Leading advocates in the fight against cancer Thursday urged lawmakers to overhaul the US health care system to put all Americans on an equal footing when it comes to the country's biggest killer disease.
"We have chosen as a nation to turn our backs on some of us who have cancer," Elizabeth Edwards, wife of former White House Democratic contender John Edwards, told a hearing of the Senate committee for health, education, labor and pensions.
"I urge you to reform healthcare responsibly, morally and aggressively and save millions of us," said Edwards, who has breast cancer which has spread through her body and which, she said, "will undoubtedly be the reason I die."
Lance Armstrong, who survived metastatic testicular cancer to go on to win the Tour de France cycling stage race an unprecedented seven times, urged the United States to wage a "ruthless and relentless war" against the disease.

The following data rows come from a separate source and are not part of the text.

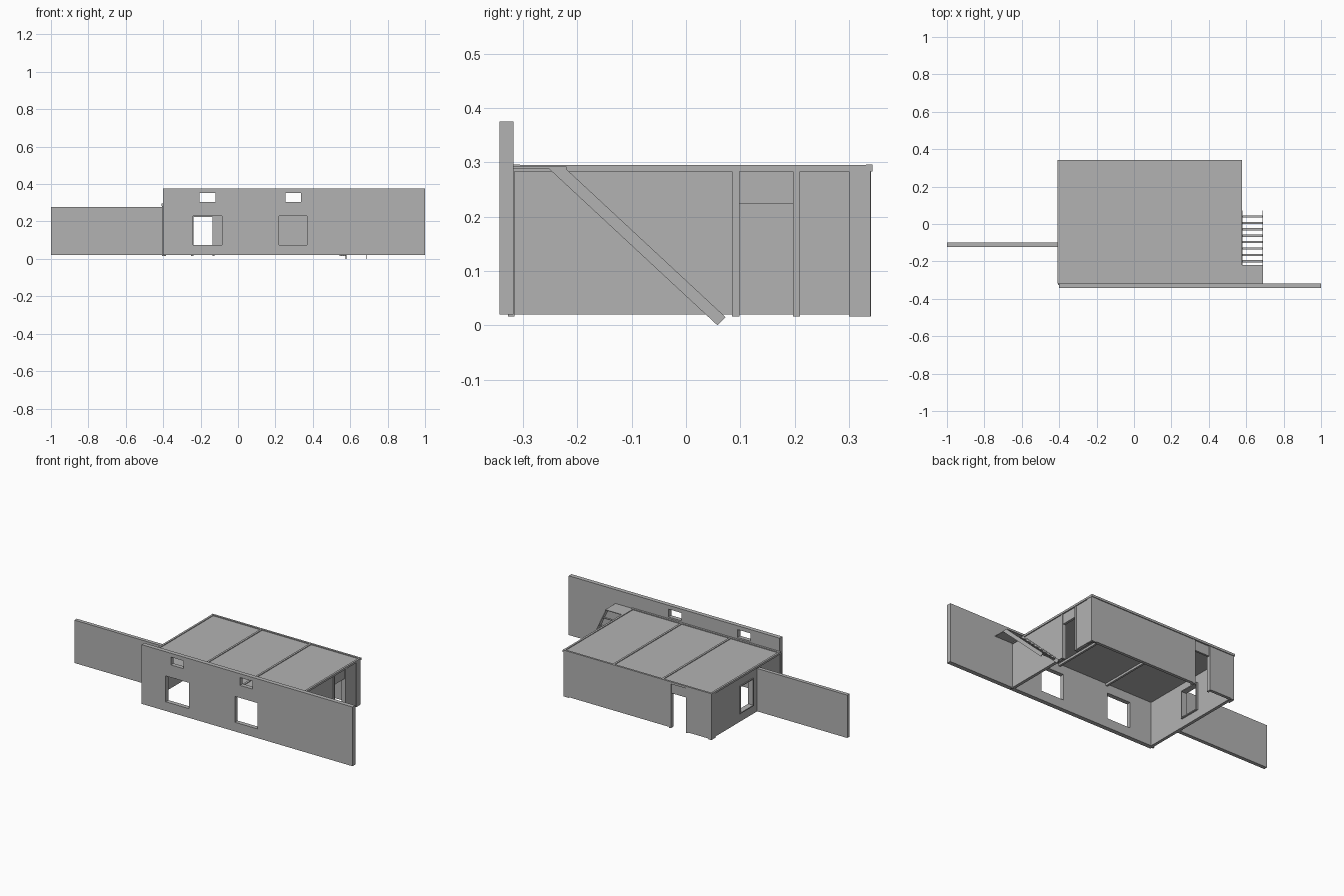
import bpy
import bmesh
from math import atan2
from mathutils import Matrix, Vector

old = bpy.data.objects.get("Cube")
if old:
    bpy.data.objects.remove(old, do_unlink=True)

grey = bpy.data.materials.new("plain grey")
grey.use_nodes = True
tone = (0.45, 0.45, 0.45, 1)
grey.diffuse_color = tone
grey.node_tree.nodes["Principled BSDF"].inputs["Base Color"].default_value = tone


def finish(name, bm):
    bmesh.ops.recalc_face_normals(bm, faces=bm.faces)
    mesh = bpy.data.meshes.new(name)
    bm.to_mesh(mesh)
    bm.free()
    mesh.materials.append(grey)
    obj = bpy.data.objects.new(name, mesh)
    bpy.context.scene.collection.objects.link(obj)
    return obj


def box(name, x, y, z):
    """Box from three (low, high) ranges."""
    bm = bmesh.new()
    mid = Vector([sum(r) / 2 for r in (x, y, z)])
    size = [r[1] - r[0] for r in (x, y, z)]
    bmesh.ops.create_cube(bm, size=1, matrix=Matrix.Translation(mid) @ Matrix.Diagonal((*size, 1)))
    return finish(name, bm)


def wall(name, axis, span, depth, z, holes):
    """Slab along an axis, with rectangular openings (u0, u1, z0, z1)."""
    us = sorted({*span, *[u for h in holes for u in h[:2]]})
    zs = sorted({*z, *[v for h in holes for v in h[2:]]})
    bm = bmesh.new()

    def point(u, v):
        return (u, depth[0], v) if axis == "x" else (depth[0], u, v)

    for u0, u1 in zip(us, us[1:]):
        for z0, z1 in zip(zs, zs[1:]):
            u, v = (u0 + u1) / 2, (z0 + z1) / 2
            if not any(h[0] < u < h[1] and h[2] < v < h[3] for h in holes):
                bm.faces.new([bm.verts.new(point(*p)) for p in ((u0, z0), (u1, z0), (u1, z1), (u0, z1))])
    bmesh.ops.remove_doubles(bm, verts=bm.verts, dist=0.0001)
    out = bmesh.ops.extrude_face_region(bm, geom=bm.faces[:])
    step = depth[1] - depth[0]
    bmesh.ops.translate(bm, verts=[g for g in out["geom"] if isinstance(g, bmesh.types.BMVert)],
                        vec=(0, step, 0) if axis == "x" else (step, 0, 0))
    return finish(name, bm)


BASE, FOOT, EAVE = 0.02, 0.016, 0.283
DOOR = 0.224

# Long front wall with two windows and two parapet slots
wall("front_wall", "x", (-0.4, 1), (-0.343, -0.317), (BASE, 0.375),
     [(-0.24, -0.085, 0.075, 0.23), (0.22, 0.37, 0.075, 0.23),
      (-0.205, -0.12, 0.305, 0.352), (0.253, 0.338, 0.305, 0.352)])

# Remaining house walls
wall("back_wall", "x", (-0.4, 0.572), (0.32, 0.338), (BASE, EAVE), [(-0.245, -0.13, BASE, EAVE)])
wall("left_wall", "y", (-0.317, 0.32), (0.554, 0.572), (BASE, EAVE), [(0.092, 0.202, BASE, EAVE)])
wall("right_wall", "y", (-0.317, 0.32), (-0.402, -0.384), (BASE, EAVE), [(-0.055, 0.06, 0.075, 0.23)])

# Door posts and headers
for x in (-0.25, -0.137):
    box("back_door_post", (x, x + 0.012), (0.314, 0.34), (FOOT, EAVE))
for y in (0.085, 0.197):
    box("left_door_post", (0.55, 0.576), (y, y + 0.013), (FOOT, EAVE))
box("back_door_header", (-0.24, -0.135), (0.322, 0.334), (DOOR, EAVE))
box("left_door_header", (0.556, 0.57), (0.096, 0.199), (DOOR, EAVE))

# Corner posts
for x in ((-0.406, -0.384), (0.542, 0.576)):
    box("back_corner_post", x, (0.327, 0.339), (FOOT, EAVE))
for x in ((-0.406, -0.394), (0.564, 0.576)):
    box("front_corner_post", x, (-0.327, -0.315), (FOOT, EAVE))
    box("corner_post_leg", x, (0.3, 0.335), (FOOT, EAVE))

# Sleeve around the side window
for y in ((-0.061, -0.055), (0.06, 0.066)):
    box("side_window_jamb", (-0.407, -0.374), y, (0.069, 0.236))
for z in ((0.069, 0.075), (0.23, 0.236)):
    box("side_window_rail", (-0.407, -0.374), (-0.055, 0.06), z)

# Roof: panels set between slightly raised beams
west, east, south, north = -0.408, 0.578, -0.317, 0.343
box("roof_panels", (west + 0.005, east - 0.005), (south, north - 0.005), (EAVE, 0.291))
for y in ((south, south + 0.012), (north - 0.012, north)):
    box("roof_edge_beam", (west, east), y, (EAVE, 0.296))
for i in range(4):
    x = west + (east - west - 0.012) * i / 3
    low = 0.27 if i in (1, 2) else EAVE
    box("roof_cross_beam", (x, x + 0.012), (south, north - 0.012 if low < EAVE else north), (low, 0.295))

# Garden wall
box("garden_wall", (-1, -0.402), (-0.122, -0.1), (BASE, 0.277))

# Outside stair: landing, sloping stringers, open treads
box("stair_landing", (0.578, 0.69), (-0.317, -0.22), (0.288, 0.292))
outline = ((-0.317, 0.288), (-0.252, 0.288), (0.058, 0), (0.073, 0.015), (-0.225, 0.292), (-0.317, 0.292))
for x in (0.576, 0.686):
    bm = bmesh.new()
    face = bm.faces.new([bm.verts.new((x, y, z)) for y, z in outline])
    out = bmesh.ops.extrude_face_region(bm, geom=[face])
    bmesh.ops.translate(bm, verts=[g for g in out["geom"] if isinstance(g, bmesh.types.BMVert)], vec=(0.004, 0, 0))
    finish("stair_stringer", bm)
for i in range(8):
    y = 0.04 - 0.0342 * i
    z = 0.008 + 0.925 * (0.066 - y)
    box("stair_tread", (0.578, 0.688), (y - 0.006, y + 0.006), (z - 0.002, z + 0.002))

"This is a major fight, a major war," Armstrong told the panel.
"Cancer doesn't care if you're Republican or Democrat, young or old, black, white or native American, rich or poor. It comes and it comes hard, and it is ruthless and relentless.
"And for us to win, we also have to be ruthless and relentless," he said.
He urged lawmakers to rethink the US strategy against cancer and to sweep away the disparities in health care that pervade the US system, to give all sufferers equal chances of survival.
"A full third of the 560,000 cancer deaths we have every year in this country could be prevented if we simply applied the information, the technology and the knowledge we have to the people who need it most," Armstrong said.
"If we have something in house and there is someone down the street who needs it, and we are not walking down the street and giving it to him, we are failing.
"If we have the information, the technology, the science to cure people, regardless of the color of their skin, the neighborhood they live in, the language they speak, we should do that," Armstrong insisted.
Edwards said lack of health coverage was "probably the most preventable cause of suffering in our system."
"Among the 47 million uninsured in the United States, one million have cancer -- and that's the ones we know about," she said.
"Uninsured people are more likely to be diagnosed late, less likely to have access to care and more likely to die within five years. They're also less likely to have their lives prolonged."
Some 1.4 million people in the United States will be diagnosed with cancer this year and more than 500,000 will die of the disease, the panel was told.
But thanks to advances in care, there are 12 million cancer survivors in the United States, according to Edward Benz, head of the Boston-based Dana Farber Cancer Institute.
In 1968, the chances of living with cancer for five years were almost 30 percent, "zero percent for a child with leukemia," he told the panel.
Today, nearly two-thirds of cancer patients can expect to live five years or longer after diagnosis and more than 80 percent of children with leukemia are cured, he said.
But progress in fighting cancer could grind to a halt if research funding is not boosted.
"At a time when science is giving us the opportunity to make the decisive difference, the trend in this country in health care and research policy and financing is going to prevent us taking advantage of that opportunity," Benz said at the hearing.
"Cancer research has yielded significant improvements in diagnosis and prevention, but federal funding is not doing what we need it to do -- it is declining," said Alaska Senator Lisa Murkowski.
The annual budget of the National Cancer Institute (NCI), the main federally funded US agency for cancer research, has remained flat since 2004, at around 4.8 billion dollars, an NCI official told AFP.
"In biomedical research, where there is a steep inflation rate, teetering at around 3.7 percent per year, a flat budget means a loss of purchase power," said the official, who asked not to be named.